# Problem:
Each line with the string "moved" is to be copied from the records below.

# Supplied records:
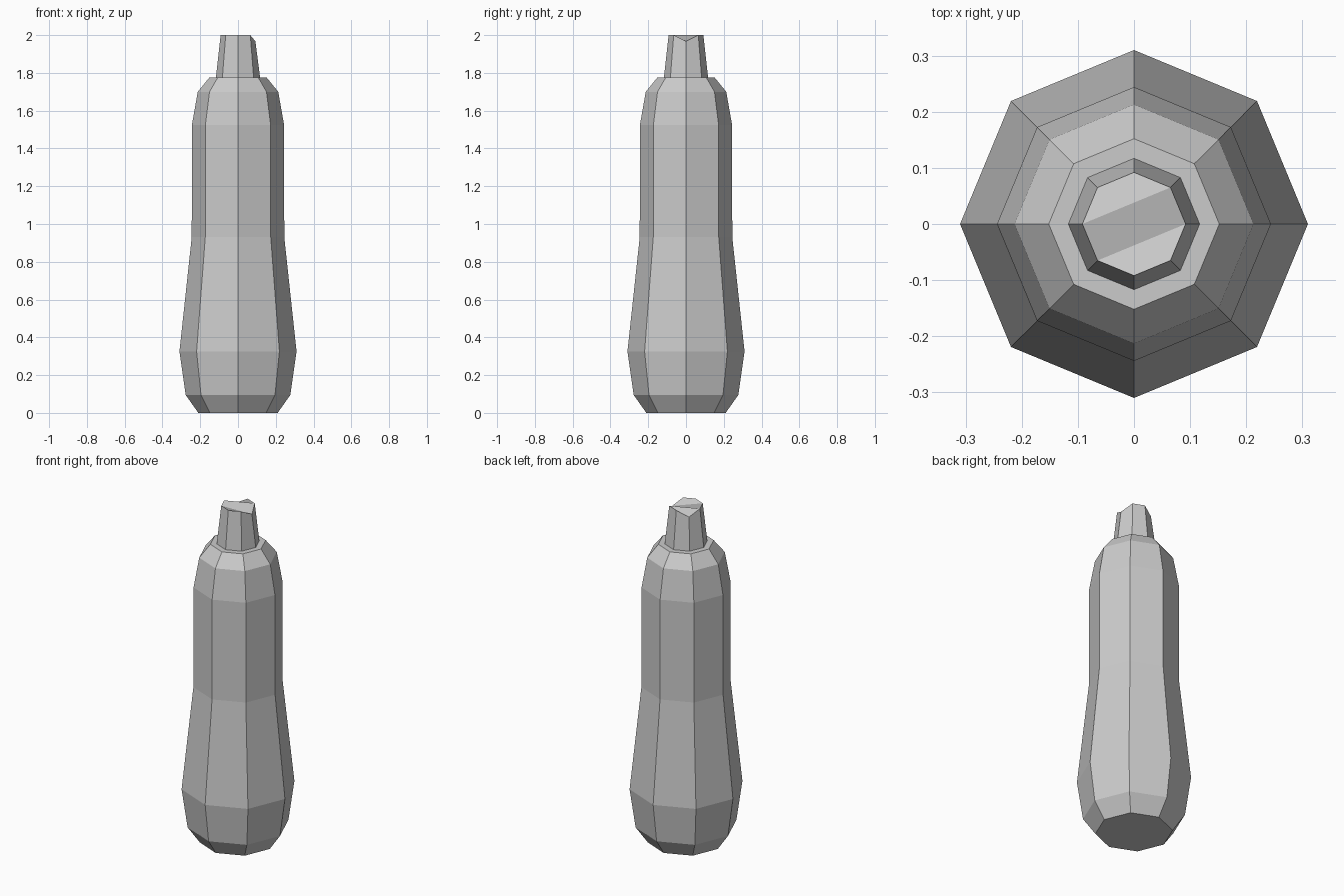
import bpy
import bmesh
from math import cos, sin, tau

SIDES = 8

cube = bpy.data.objects.get("Cube")
if cube:
    bpy.data.objects.remove(cube, do_unlink=True)

grey = bpy.data.materials.new("plain grey")
grey.use_nodes = True
colour = (0.6, 0.6, 0.6, 1)
grey.diffuse_color = colour
grey.node_tree.nodes["Principled BSDF"].inputs["Base Color"].default_value = colour


def lathe(bm, profile):
    """Stack eight-sided rings of (radius, height) and bridge them."""
    rings = []
    for r, z in profile:
        rings.append([bm.verts.new((r * cos(tau * i / SIDES), r * sin(tau * i / SIDES), z))
                      for i in range(SIDES)])
    for low, high in zip(rings, rings[1:]):
        for i in range(SIDES):
            j = (i + 1) % SIDES
            bm.faces.new((low[i], low[j], high[j], high[i]))
    return rings


def finish(bm, name):
    mesh = bpy.data.meshes.new(name)
    bm.to_mesh(mesh)
    bm.free()
    mesh.materials.append(grey)
    obj = bpy.data.objects.new(name, mesh)
    bpy.context.collection.objects.link(obj)
    return obj


# Gourd-shaped body, closed at both ends
bm = bmesh.new()
rings = lathe(bm, [(0.21, 0), (0.277, 0.095), (0.31, 0.325), (0.245, 0.93),
                   (0.244, 1.525), (0.213, 1.70), (0.152, 1.775)])
bm.faces.new(rings[0][::-1])
bm.faces.new(rings[-1])
finish(bm, "body")

# Tapered stem with a roughly cut top
bm = bmesh.new()
rim = lathe(bm, [(0.117, 1.775), (0.092, 2.0)])[-1]
for i in (0, 3):
    rim[i].co.z -= 0.033
for quad in ((1, 2, 3, 4), (0, 1, 4, 5), (0, 5, 6, 7)):
    bm.faces.new([rim[i] for i in quad])
finish(bm, "stem")
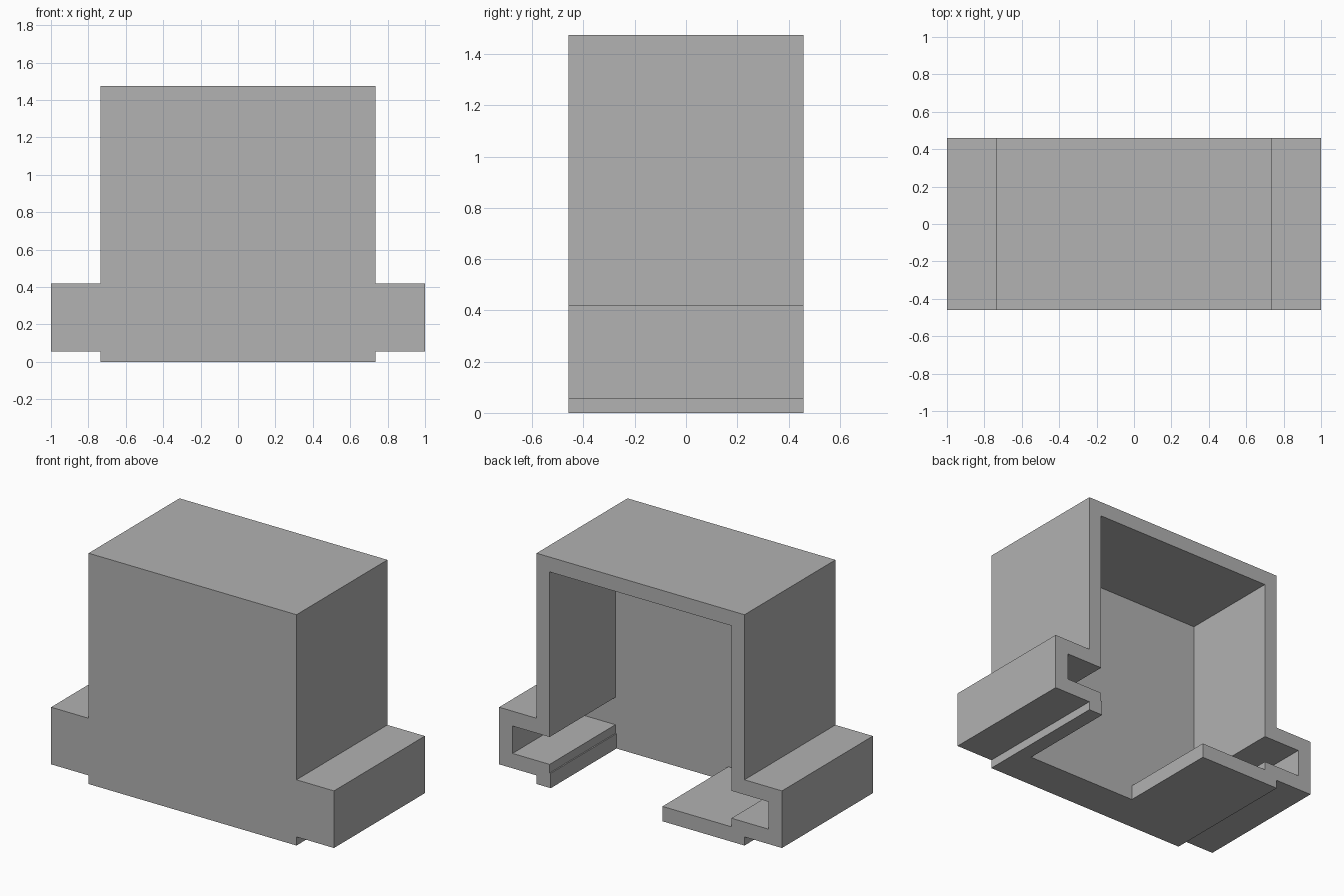
import bpy
import bmesh

cube = bpy.data.objects.get("Cube")
if cube:
    bpy.data.objects.remove(cube, do_unlink=True)

HALF_DEPTH = 0.459
WALL_BACK = -0.205          # inner face of the thick front wall

grey = bpy.data.materials.new("plain grey")
grey.use_nodes = True
colour = (0.445, 0.445, 0.445, 1)
grey.diffuse_color = colour
grey.node_tree.nodes["Principled BSDF"].inputs["Base Color"].default_value = colour


def extruded(name, profile, y0, y1):
    """Solid made by sweeping an x-z profile from y0 to y1."""
    bm = bmesh.new()
    face = bm.faces.new([bm.verts.new((x, y0, z)) for x, z in profile])
    swept = bmesh.ops.extrude_face_region(bm, geom=[face])["geom"]
    moved = [v for v in swept if isinstance(v, bmesh.types.BMVert)]
    bmesh.ops.translate(bm, verts=moved, vec=(0, y1 - y0, 0))
    bmesh.ops.recalc_face_normals(bm, faces=bm.faces)
    mesh = bpy.data.meshes.new(name)
    bm.to_mesh(mesh)
    bm.free()
    mesh.materials.append(grey)
    obj = bpy.data.objects.new(name, mesh)
    bpy.context.collection.objects.link(obj)
    return obj


def mirrored(half):
    """Close a right-hand half profile with its mirror image."""
    return half + [(-x, z) for x, z in reversed(half)]


# Outer housing: tall block with a flange on each side
housing = extruded("housing", mirrored([
    (0.735, 0), (0.735, 0.055), (1, 0.055), (1, 0.42),
    (0.735, 0.42), (0.735, 1.475)]), -HALF_DEPTH, HALF_DEPTH)

# Cavity: open at the back, with side channels and an off-centre floor gap
room = mirrored([(0.643, 0.095), (0.643, 0.15), (0.905, 0.15),
                 (0.905, 0.325), (0.643, 0.325), (0.643, 1.38)])
floor_gap = [(-0.155, 0.095), (-0.155, -0.1), (0.635, -0.1), (0.635, 0.095)]
cavity = extruded("cavity_cutter", room + floor_gap, WALL_BACK, HALF_DEPTH + 0.2)
cavity.hide_render = True

cut = housing.modifiers.new("cavity", 'BOOLEAN')
cut.operation = 'DIFFERENCE'
cut.solver = 'EXACT'
cut.object = cavity
bpy.context.view_layer.objects.active = housing
bpy.ops.object.modifier_apply(modifier=cut.name)
bpy.data.objects.remove(cavity, do_unlink=True)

# Answer to this exercise:
    moved = [v for v in swept if isinstance(v, bmesh.types.BMVert)]
    bmesh.ops.translate(bm, verts=moved, vec=(0, y1 - y0, 0))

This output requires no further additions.